The European Society of Clinical Nutrition and Metabolism guidelines on nutrition in cancer patients emphasize that their nutritional needs should be met through a balanced diet, adjusted as needed to meet each individual’s condition and needs. For some, that could involve supplements to increase particular nutrients. But in general, the guidelines say that use of single high-dose micronutrients should be avoided.

What’s the bottom line?

There is no clear evidence that you can “boost” your immune system with a nutrient supplement or any particular food.

Your eating and lifestyle choices do make a difference for a healthy immune system, however. Get some form of physical activity every day. Go to bed at a time that will allow you to get the sleep that is so important for sustaining a strong immune system.

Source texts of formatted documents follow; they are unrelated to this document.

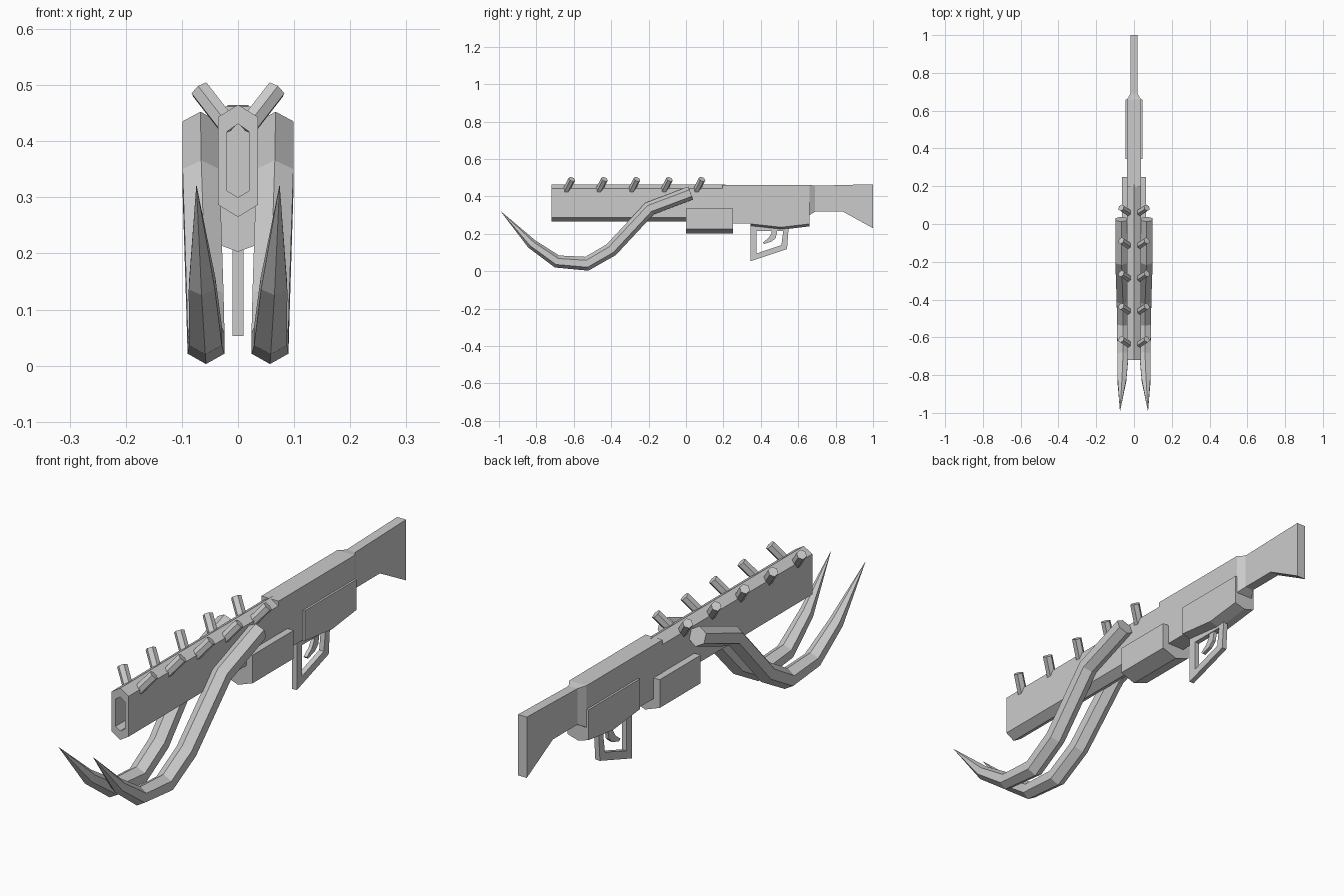
import bpy, bmesh, math
from mathutils import Vector

cube = bpy.data.objects.get("Cube")
if cube:
    bpy.data.objects.remove(cube)

grey = bpy.data.materials.new("plain_grey")
grey.use_nodes = True
GREY = (0.6, 0.6, 0.6, 1)
grey.diffuse_color = GREY
grey.node_tree.nodes["Principled BSDF"].inputs["Base Color"].default_value = GREY


def loft(name, rings, closed=False):
    """Skin a run of equal-sized rings; cap both ends, or join them when closed."""
    bm = bmesh.new()
    loops = [[bm.verts.new(p) for p in ring] for ring in rings]
    pairs = list(zip(loops, loops[1:]))
    if closed:
        pairs.append((loops[-1], loops[0]))
    else:
        bm.faces.new(loops[0])
        bm.faces.new(loops[-1])
    n = len(loops[0])
    for a, b in pairs:
        for i in range(n):
            j = (i + 1) % n
            bm.faces.new((a[i], a[j], b[j], b[i]))
    bmesh.ops.remove_doubles(bm, verts=bm.verts, dist=1e-5)
    bmesh.ops.recalc_face_normals(bm, faces=bm.faces)
    mesh = bpy.data.meshes.new(name)
    bm.to_mesh(mesh)
    bm.free()
    mesh.materials.append(grey)
    ob = bpy.data.objects.new(name, mesh)
    bpy.context.collection.objects.link(ob)
    return ob


def tall_hex(y, hw, low, low_side, high_side, high):
    """Upright six-sided section with points at top and bottom."""
    return [(0, y, low), (hw, y, low_side), (hw, y, high_side),
            (0, y, high), (-hw, y, high_side), (-hw, y, low_side)]


def keel(y, hw, low, low_side, high):
    """Flat-topped section with a V-shaped underside."""
    return [(0, y, low), (hw, y, low_side), (hw, y, high),
            (-hw, y, high), (-hw, y, low_side)]


def hex_tube(name, path, radii):
    """Six-sided tube along a path, with a point uppermost."""
    pts = [Vector(p) for p in path]
    rings = []
    for i, (p, r) in enumerate(zip(pts, radii)):
        t = (pts[min(i + 1, len(pts) - 1)] - pts[max(i - 1, 0)]).normalized()
        side = t.cross(Vector((0, 0, 1))).normalized()
        up = side.cross(t)
        rings.append([p + r * (math.cos(a) * up + math.sin(a) * side)
                      for a in (k * math.pi / 3 for k in range(6))])
    return loft(name, rings)


# Barrel with a recessed bore
outer = (0.036, 0.265, 0.287, 0.443, 0.465)
bore = (0.02, 0.30, 0.312, 0.417, 0.431)
loft("barrel", [tall_hex(0.21, *outer), tall_hex(-0.72, *outer),
                tall_hex(-0.72, *bore), tall_hex(-0.45, *bore)])

# Receiver running into the wrist and flared stock: y, half width, bottom, top
sections = [(0.195, 0.037, 0.255, 0.462), (0.66, 0.037, 0.255, 0.462),
            (0.66, 0.037, 0.3, 0.462), (0.69, 0.019, 0.318, 0.457),
            (0.84, 0.019, 0.318, 0.461), (1.0, 0.019, 0.23, 0.465)]
loft("receiver_and_stock", [[(-w, y, lo), (w, y, lo), (w, y, hi), (-w, y, hi)]
                            for y, w, lo, hi in sections])

# Fore-end box and magazine housing
loft("fore_end", [keel(y, 0.063, 0.203, 0.226, 0.335) for y in (0, 0.25)])
loft("magazine_housing", [keel(y, 0.045, z, z + 0.013, 0.37)
                          for y, z in ((0.345, 0.24), (0.51, 0.222), (0.66, 0.24))])

# Trigger guard: an outer and an inner outline given thickness
outline = [(0.345, 0.25), (0.345, 0.053), (0.54, 0.118), (0.55, 0.25)]
opening = [(0.378, 0.215), (0.378, 0.095), (0.51, 0.14), (0.52, 0.215)]
loft("trigger_guard", [[(x, y, z) for y, z in line] for x, line in
                       ((-0.01, outline), (0.01, outline), (0.01, opening), (-0.01, opening))],
     closed=True)

# Curved trigger
curve = [(0.475, 0.235, 0.014), (0.468, 0.19, 0.012), (0.45, 0.168, 0.009), (0.415, 0.15, 0.004)]
loft("trigger", [[(-0.007, y - r, z + r), (0.007, y - r, z + r),
                  (0.007, y + r, z - r), (-0.007, y + r, z - r)] for y, z, r in curve])

# Tusks and top spikes, mirrored left and right
tusk = [(0.074, -0.99, 0.32), (0.064, -0.825, 0.146), (0.058, -0.69, 0.052),
        (0.057, -0.53, 0.04), (0.059, -0.40, 0.115), (0.066, -0.195, 0.335),
        (0.067, 0.025, 0.418)]
tusk_radii = [0.0005, 0.027, 0.034, 0.038, 0.038, 0.038, 0.037]
for label, s in (("left", 1), ("right", -1)):
    hex_tube(label + "_tusk", [(s * x, y, z) for x, y, z in tusk], tusk_radii)
    for i in range(5):
        y = -0.61 + 0.174 * i
        hex_tube(f"{label}_spike_{i + 1}",
                 [(s * 0.016, y - 0.034, 0.425), (s * 0.068, y, 0.492)], [0.019, 0.019])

Maintain a healthy weight. Use walks, yoga, meditation or other tools to cope with anxiety and fear, so that stress hormones are kept at healthy levels.

For protection against COVID-19, following hand washing recommendations and social distancing recommendations is key. Reduce, instead of adding to, the work your immune system has to do to protect you.

As for nutrition, the eating habits encouraged in the AICR Cancer Prevention Recommendations are consistent with the current best advice to help support your immune system. Center your eating around nutrient-rich plant foods. Limit sugar-sweetened drinks, red and processed meats, “fast foods” and ultra-processed choices and alcohol. Making these recommendations a blueprint for your diet is a great way to help your immune system protect your body against infections, including COVID-19, as well as continue the long-term path to reducing your risk of cancer.

This announcement was originally released on April 15, 2020, by the American Institute for Cancer Research. It is republished with permission.